(Seligman et al. 2009)
Appreciation of beauty
Love of learning
*Based on Character Strengths and Virtues: A Handbook and Classification written by Christopher Peterson and Martin Seligman; Oxford University Press and the American Psychological Association, 2004
Click: VIA Survey of Character Strengths
*A child/youth version of this survey is used in the Building Resilience lessons
Accepting, Independent, Adaptable, Intelligent, Adventurous, Interested, Affectionate, Inventive, Ambitious, Joyful, Amusing, Kind, Analytical, Logical, Appreciative, Loving, Approachable, Loyal, Articulate, Motivated, Attentive, Neat, Aware, Objective, Brave, Open-Minded, Bright, Optimistic, Broadminded, Organised, Calm, Out-Going, Careful, Outspoken, Caring, Patient, Charming, People-oriented, Cheerful, Perceptive, Clever, Playful , Compassionate, Polite, Conscientious, Practical, Cool-Headed, Punctual Courageous, Realistic, Creative, Reasonable, Dedicated, Reliable, Deep, Resourceful, Definite, Respectful, Dependable, Determined, Sensible, Easy-Going, Sensitive, Efficient,Sincere, Encouraging, Sociable, Energetic, Stable, Fair, Strong, Faithful, Supportive
(Noble & McGrath 2008; Seligman 2002; Waters 2011; Linley & Harrington 2006)
Identify and describe personal strengths
Explain how these strengths contribute to family and school life
Identify ways to care for others, including ways of making and keeping friends
Identify skills and strengths they wish to develop
Describe factors that contribute to positive relationships with people at school, home and in the community
Identify communication skills that enhance relationships
Describe characteristics of cooperative behaviour and identify evidence of these in group activities
Describe the range and influence of personal qualities and strengths
Monitor their progress in consolidating their strengths
Assess the value of working independently
Make realistic assessments of their abilities and achievements and prioritise areas for improvement
Assess the extent to which individual roles and responsibilities enhance group cohesion and the achievement of objectives
Assess their strengths and challenges and devise strategies to achieve future success
Analyse personal characteristics and skill sets that contribute to their personal and social capability
Critically analyse self-discipline strategies and personal goals and consider their application in a variety of contexts
This activity is adapted from the Level 1-2 Building Resilience learning materials (Topic 2: Personal strengths, Activity 4).
Work in groups of four or five
Divide up the 24 strengths cards among the group members
Assign each group a context: school work, sporting life, family life, social life, career, leisure
Players take in in turns to place cards on the table, one strength at a time, explaining how this strength can be useful in this context, arguing for its inclusion at the ‘most-valued’ end of the spectrum

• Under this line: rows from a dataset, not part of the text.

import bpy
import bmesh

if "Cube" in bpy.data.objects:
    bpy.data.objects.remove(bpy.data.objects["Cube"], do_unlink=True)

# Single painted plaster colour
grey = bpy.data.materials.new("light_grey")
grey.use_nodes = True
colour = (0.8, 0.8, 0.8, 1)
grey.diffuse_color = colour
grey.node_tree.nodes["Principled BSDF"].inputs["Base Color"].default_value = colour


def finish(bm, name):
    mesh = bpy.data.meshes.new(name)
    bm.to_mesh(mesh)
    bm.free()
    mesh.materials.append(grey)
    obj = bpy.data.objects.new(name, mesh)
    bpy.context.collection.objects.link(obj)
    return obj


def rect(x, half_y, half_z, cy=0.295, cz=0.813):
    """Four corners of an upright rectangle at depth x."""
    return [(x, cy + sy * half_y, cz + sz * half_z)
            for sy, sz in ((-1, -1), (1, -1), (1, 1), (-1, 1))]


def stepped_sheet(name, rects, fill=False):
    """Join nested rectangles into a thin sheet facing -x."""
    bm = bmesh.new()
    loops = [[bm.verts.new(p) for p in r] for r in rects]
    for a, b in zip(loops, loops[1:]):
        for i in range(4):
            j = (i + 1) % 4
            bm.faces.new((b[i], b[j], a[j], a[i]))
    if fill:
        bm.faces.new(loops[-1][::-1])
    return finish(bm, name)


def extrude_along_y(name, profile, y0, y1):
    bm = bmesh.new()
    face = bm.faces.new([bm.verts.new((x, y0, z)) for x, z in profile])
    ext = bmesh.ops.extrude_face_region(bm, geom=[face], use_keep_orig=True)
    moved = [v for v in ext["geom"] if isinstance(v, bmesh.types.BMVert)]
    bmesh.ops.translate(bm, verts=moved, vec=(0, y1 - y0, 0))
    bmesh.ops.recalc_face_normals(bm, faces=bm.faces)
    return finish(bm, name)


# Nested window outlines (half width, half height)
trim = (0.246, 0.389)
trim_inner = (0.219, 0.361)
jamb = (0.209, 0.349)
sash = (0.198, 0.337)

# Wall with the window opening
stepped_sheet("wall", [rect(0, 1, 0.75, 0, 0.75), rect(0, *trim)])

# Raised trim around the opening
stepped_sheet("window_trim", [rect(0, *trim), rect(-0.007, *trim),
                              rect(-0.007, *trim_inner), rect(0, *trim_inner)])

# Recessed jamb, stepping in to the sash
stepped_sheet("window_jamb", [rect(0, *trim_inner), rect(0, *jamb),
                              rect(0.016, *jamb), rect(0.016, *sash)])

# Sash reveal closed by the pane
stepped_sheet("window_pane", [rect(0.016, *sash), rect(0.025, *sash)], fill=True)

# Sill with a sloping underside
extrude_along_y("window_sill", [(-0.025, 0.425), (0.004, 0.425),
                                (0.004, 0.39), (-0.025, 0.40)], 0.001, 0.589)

Report back and compare what the different groups found when they reflected on the strengths
Working in pairs, draw your own fish bone!
Choose a goal e.g. ‘to complete four sets of reports by x date’ . Write this goal in the fish’s head
On the backbone of the fish, write the strengths you will need to use to reach this goal (you can refer to the list)
Brainstorm all the possible steps or actions that will help you to move towards that goal, then write these on the ribs of the fish, one action or step per rib
Add some waves above and below your fish: on these you should write any of the negative forces that you may have to work against to move towards your goal
Think about any additional strengths or strategies might you need to harness to keep up the effort in the face of distractions, or resistance. Add these to the tail.